Net Neutrality: Imagine Paying For Google?
We live in dark times. The media often tell us that our generation’s (the ‘millennial’ generation) largest problem is deciding which people to befriend on social media. That is not our world right now. We are facing crucial challenges to the very pillars of democracy. Sort of.
Recently, the US Government made a decision to scrap certain rules relating to the Internet bringing an end to the concept of net neutrality. Without net neutrality Internet Service Providers (ISPs) – such as AT&T, BT and Virgin Media – will be able to slow down some sites, make others faster, or even block certain websites. It could even effect how much you pay. It is difficult to pinpoint the precise consequences of ending net neutrality, but we gave it a go anyway.
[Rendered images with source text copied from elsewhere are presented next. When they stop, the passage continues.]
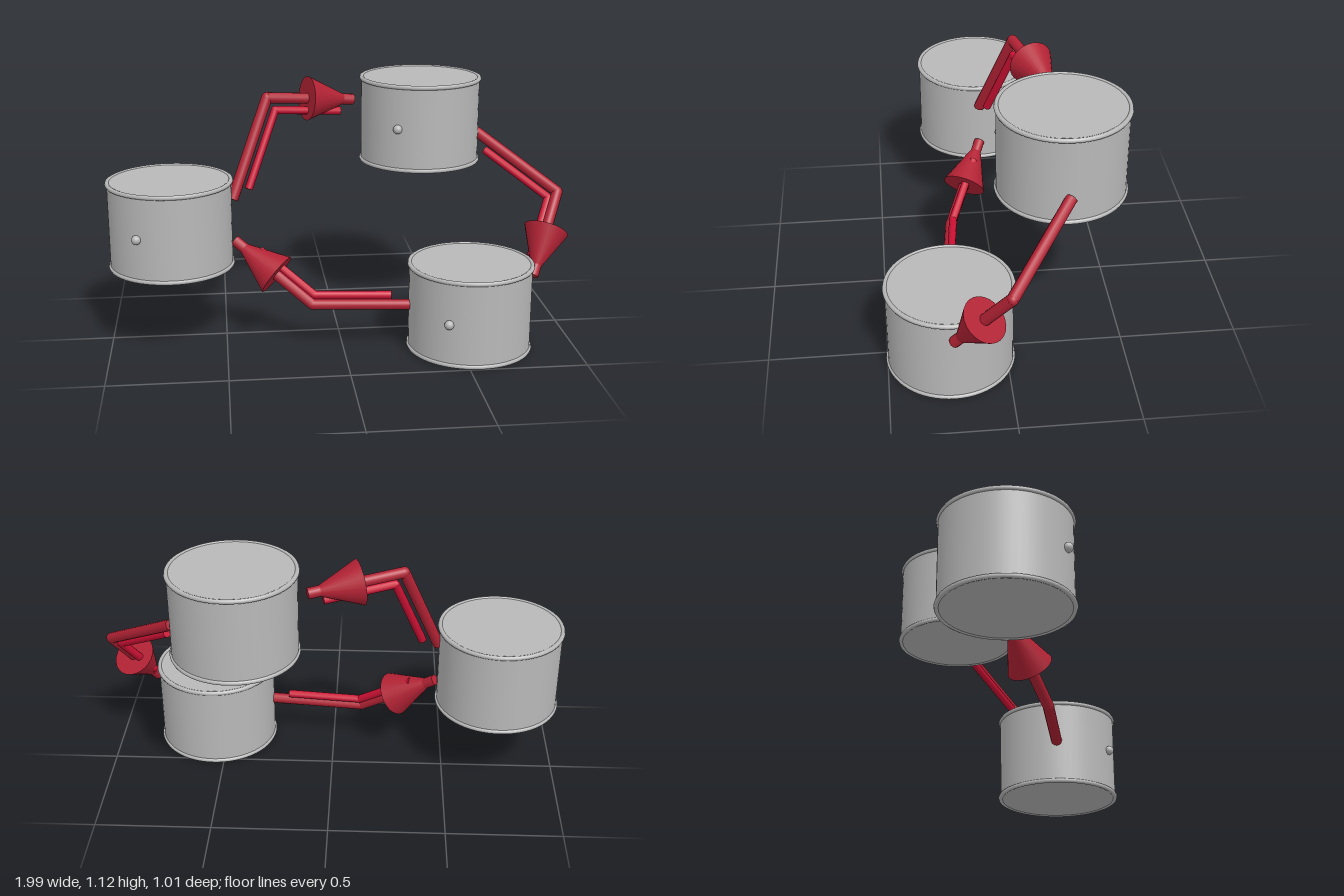
import * as THREE from 'three';

const metal = new THREE.MeshStandardMaterial({ color: 0xb8b8b8 });
metal.name = 'grey metal';
const red = new THREE.MeshStandardMaterial({ color: 0xb22234 });
red.name = 'dark red';
const crimson = new THREE.MeshStandardMaterial({ color: 0xcc1133 });
crimson.name = 'bright crimson';

function add(parent, name, geometry, material, position) {
  const mesh = new THREE.Mesh(geometry, material);
  mesh.name = name;
  if (position) mesh.position.copy(position);
  parent.add(mesh);
  return mesh;
}

// Cylinder or cone running from a to b
function strut(parent, name, a, b, r0, r1, sides, material) {
  const dir = b.clone().sub(a);
  const geo = new THREE.CylinderGeometry(r1, r0, dir.length(), sides);
  const mesh = add(parent, name, geo, material, a.clone().lerp(b, 0.5));
  mesh.quaternion.setFromUnitVectors(new THREE.Vector3(0, 1, 0), dir.normalize());
}

// Closed drum with rolled rims and a small knob on the front left
function drum(name, x, y, z) {
  const g = new THREE.Group();
  g.name = name;
  g.position.set(x, y, z);
  add(g, 'drumBody', new THREE.CylinderGeometry(0.264, 0.264, 0.376, 64), metal);
  for (const s of [-1, 1]) {
    const rim = add(g, s > 0 ? 'topRim' : 'bottomRim',
      new THREE.TorusGeometry(0.262, 0.01, 8, 64), metal, new THREE.Vector3(0, s * 0.183, 0));
    rim.rotation.x = Math.PI / 2;
  }
  add(g, 'knob', new THREE.SphereGeometry(0.02, 16, 12), metal, new THREE.Vector3(-0.135, 0, 0.235));
  return g;
}

// Bent pipe with an arrowhead and a thinner pipe on its inner side
function arrow(name, points, offset, innerEnd) {
  const g = new THREE.Group();
  g.name = name;
  const [a, b, c] = points.map(p => new THREE.Vector3(...p));
  const shift = new THREE.Vector3(...offset);
  strut(g, 'pipeStart', a, b, 0.024, 0.024, 12, red);
  strut(g, 'pipeEnd', b, c, 0.024, 0.024, 12, red);
  add(g, 'pipeElbow', new THREE.SphereGeometry(0.024, 12, 8), red, b);
  strut(g, 'arrowhead', b.clone().lerp(c, 0.46), b.clone().lerp(c, 0.94), 0.097, 0.012, 24, red);

  const ia = a.clone().lerp(b, 0.22).add(shift);
  const ib = b.clone().add(shift);
  const ic = b.clone().lerp(c, innerEnd).add(shift);
  strut(g, 'innerPipeStart', ia, ib, 0.018, 0.018, 10, crimson);
  strut(g, 'innerPipeEnd', ib, ic, 0.018, 0.018, 10, crimson);
  add(g, 'innerElbow', new THREE.SphereGeometry(0.018, 10, 8), crimson, ib);
  return g;
}

export function createModel() {
  const model = new THREE.Group();
  model.name = 'drumCycle';
  model.add(
    drum('rightDrum', -0.728, 0.537, 0.02),
    drum('upperDrum', 0.392, 0.917, -0.235),
    drum('lowerDrum', 0.546, 0.195, 0.235),
    arrow('upperArrow', [[-0.46, 0.63, 0.02], [-0.30, 1.045, -0.115], [0.09, 1.005, -0.24]], [0.035, -0.055, 0], 0.75),
    arrow('leftArrow', [[0.655, 0.845, -0.235], [0.97, 0.625, 0.025], [0.82, 0.31, 0.235]], [-0.04, -0.025, 0], 0.7),
    arrow('lowerArrow', [[0.29, 0.198, 0.228], [-0.13, 0.198, 0.185], [-0.455, 0.445, 0.02]], [0.01, 0.038, -0.012], 0.7)
  );
  return model;
}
Potential Consequence #1: Blocked
You’re a customer of the fictional company ‘Mary Media’; they are an ISP that sell you your internet service. Having paid for their service, you sit down to watch your favourite streaming service ‘Petflix’. Unfortunately, it is blocked. ‘Mary Media’ have their own streaming service called ‘Wetflix’ and they don’t like the competition from ‘Petflix’. You’re pretty pissed off. You decide to complain about the situation, and what ‘Mary Media’ has done, on the online forum ‘Read-it’. But that is blocked too.
This is probably the bleakest future and is one a lot of people are afraid of. If this happens, Internet Service Providers will be able to exert a huge amount of control over the Internet and dictate what you use it for. But, things may not be this bad. An ISP that took such drastic measures could face competition from one that didn't or the government could step in if things get too anti-competitive.
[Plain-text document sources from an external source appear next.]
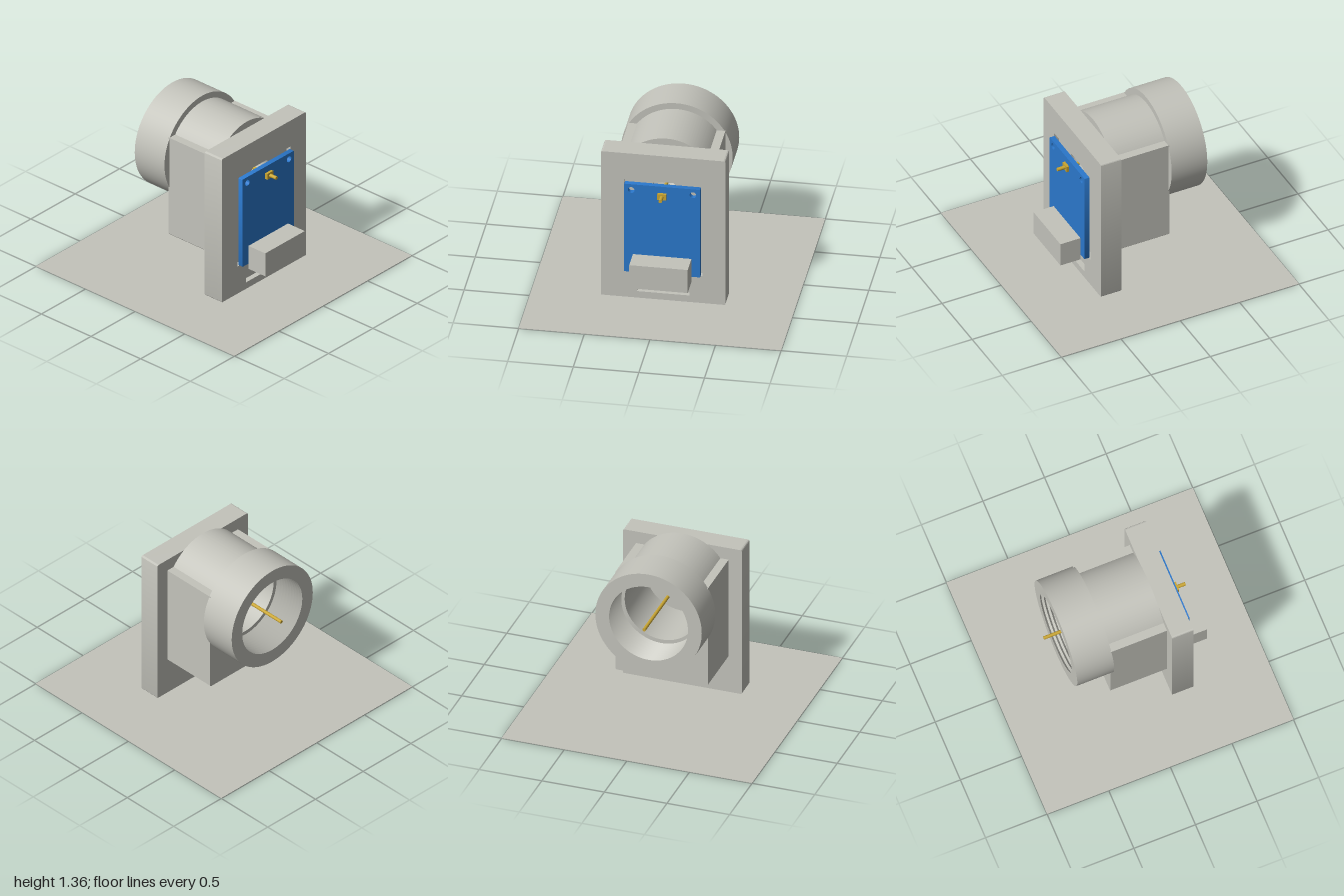
import * as THREE from 'three';
import { toCreasedNormals } from 'three/addons/utils/BufferGeometryUtils.js';

const AXIS_Y = 0.93; // height of the bore and connector axis

export function createModel() {
  const group = new THREE.Group();
  const mat = (name, color) => {
    const m = new THREE.MeshStandardMaterial({ color });
    m.name = name;
    return m;
  };
  const grey = mat('warm grey', 0xc3c3bb);
  const blue = mat('board blue', 0x2b78cc);
  const gold = mat('gold', 0xcaa632);

  const add = (name, geometry, material) => {
    const mesh = new THREE.Mesh(geometry, material);
    mesh.name = name;
    group.add(mesh);
    return mesh;
  };
  // box given by its extents
  const box = (name, x0, x1, y0, y1, halfZ, material) =>
    add(name, new THREE.BoxGeometry(x1 - x0, y1 - y0, 2 * halfZ), material)
      .position.set((x0 + x1) / 2, (y0 + y1) / 2, 0);
  // outline in the z-y plane, extruded along x
  const slab = (name, shape, x0, x1, material) => {
    const g = new THREE.ExtrudeGeometry(shape, { depth: x1 - x0, bevelEnabled: false, curveSegments: 48 });
    g.rotateY(Math.PI / 2).translate(x0, 0, 0);
    return add(name, toCreasedNormals(g, 0.5), material);
  };
  const rod = (name, x0, x1, r, material) => {
    const g = new THREE.CylinderGeometry(r, r, x1 - x0, 24).rotateZ(-Math.PI / 2);
    add(name, g, material).position.set((x0 + x1) / 2, AXIS_Y, 0);
  };
  const circle = (cx, cy, r) => new THREE.Path().absarc(cx, cy, r, 0, Math.PI * 2, true);
  const rounded = (halfW, y0, y1, r) => {
    const s = new THREE.Shape();
    s.absarc(halfW - r, y0 + r, r, -Math.PI / 2, 0);
    s.absarc(halfW - r, y1 - r, r, 0, Math.PI / 2);
    s.absarc(-halfW + r, y1 - r, r, Math.PI / 2, Math.PI);
    s.absarc(-halfW + r, y0 + r, r, Math.PI, Math.PI * 1.5);
    s.closePath();
    return s;
  };

  // Ground sheet
  box('groundSheet', -1, 1, 0, 0.004, 1, grey);

  // Upright plate: rear layer with cable hole, outer layer with stepped pocket
  const pocketFloor = 0.36;
  const rear = rounded(0.475, 0, 1.25, 0.015);
  rear.holes.push(circle(0, AXIS_Y, 0.1));
  slab('plateRear', rear, 0.23, pocketFloor, grey);
  const outer = rounded(0.475, 0, 1.25, 0.015);
  outer.holes.push(new THREE.Path([
    [-0.2, 0.06], [-0.2, 0.24], [-0.3, 0.24], [-0.3, 1.025],
    [0.3, 1.025], [0.3, 0.24], [0.2, 0.24], [0.2, 0.06], [-0.2, 0.06],
  ].map(([x, y]) => new THREE.Vector2(x, y))));
  slab('plateOuter', outer, pocketFloor, 0.402, grey);

  // Housing: square block merging into a round barrel, bored through
  const R = 0.375, shelf = 1.15;
  const a = Math.asin((shelf - AXIS_Y) / R);
  const body = new THREE.Shape();
  body.moveTo(-0.36, 0.305);
  body.lineTo(0.36, 0.305);
  body.lineTo(0.37, 0.315);
  body.lineTo(0.37, shelf);
  body.absarc(0, AXIS_Y, R, a, Math.PI - a);
  body.lineTo(-0.37, shelf);
  body.lineTo(-0.37, 0.315);
  body.closePath();
  body.holes.push(circle(0, AXIS_Y, 0.295));
  slab('housing', body, -0.23, 0.23, grey);

  // Mount ring with internal thread
  const x0 = -0.52, x1 = -0.22, turns = 10;
  const profile = [[0.315, x0], [0.425, x0], [0.425, x1], [0.315, x1]];
  for (let i = turns - 1; i >= 0; i--) {
    const step = (x1 - x0) / turns;
    profile.push([0.332, x0 + (i + 0.5) * step], [0.315, x0 + i * step]);
  }
  const ring = new THREE.LatheGeometry(profile.map(([r, y]) => new THREE.Vector2(r, y)), 96);
  ring.rotateZ(-Math.PI / 2);
  add('threadedRing', toCreasedNormals(ring, 0.5), grey).position.y = AXIS_Y;

  // Circuit board with two mounting holes
  const board = rounded(0.29, 0.25, 1.01, 0.004);
  for (const s of [-1, 1]) board.holes.push(circle(s * 0.235, 0.96, 0.025));
  slab('circuitBoard', board, 0.405, 0.446, blue);

  // Plug block at the foot of the board
  box('plugBlock', 0.446, 0.615, 0.205, 0.405, 0.223, grey);

  // Coaxial connector and long probe
  box('connectorFlange', 0.446, 0.467, 0.905, 0.955, 0.034, gold);
  rod('connectorPin', 0.467, 0.53, 0.014, gold);
  rod('probe', -0.62, 0.405, 0.013, gold);

  return group;
}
Potential Consequence #2: Unrestricted
In this future, you’re playing a game in virtual reality while downloading 1 terabyte of photos and files faster than ever. To top this all off, you’re monthly Internet bill is ridiculously cheap. This is because Internet services (such as ‘Petflix’) are paying ISPs (such as ‘Mary Media’) to help subsidise the cost of your Internet and build faster data connections (otherwise known as ‘fast lanes’). If you went on to ‘Read-it’, or any other of your favourite websites, you will find that none of them are blocked because ISPs just decided not to do that.
This potential consequence looks good. But is your ISP really going to lower your bill because Internet services pay them for a spot in the fast lane? Maybe. However, there isn’t loads of competition in the ISP market so there might not be a lot of incentive for them to do that.
Potential Consequence #3: Subscriptions
Ending net neutrality could result in tiered service provision. If you want access to ‘Petflix’ or other video services you’d just have to pay a little bit more. There will be a spectrum of costs for these services – some will be cheap and some will be more expensive. Essentially, it is the Internet we know now but we pay for it slightly differently. Portuguese telecoms provider MEO shows us an example of the more dramatic consequences of ending net neutrality. Their mobile packages are split so you have to pay additional charges to access popular apps, such as Facebook, WhatsApp and YouTube.
The final possibility is nothing really changes. ISPs decide not to do fast lanes or paid tiers of services because they fear consumer backlash or that the rules might change again. Honestly, it is difficult to say what the precise consequences of eradicating net neutrality will be. However, if we aren’t cautious we could quite easily slip into a world that shuns free speech and open communication…. and this would be a very bleak future indeed.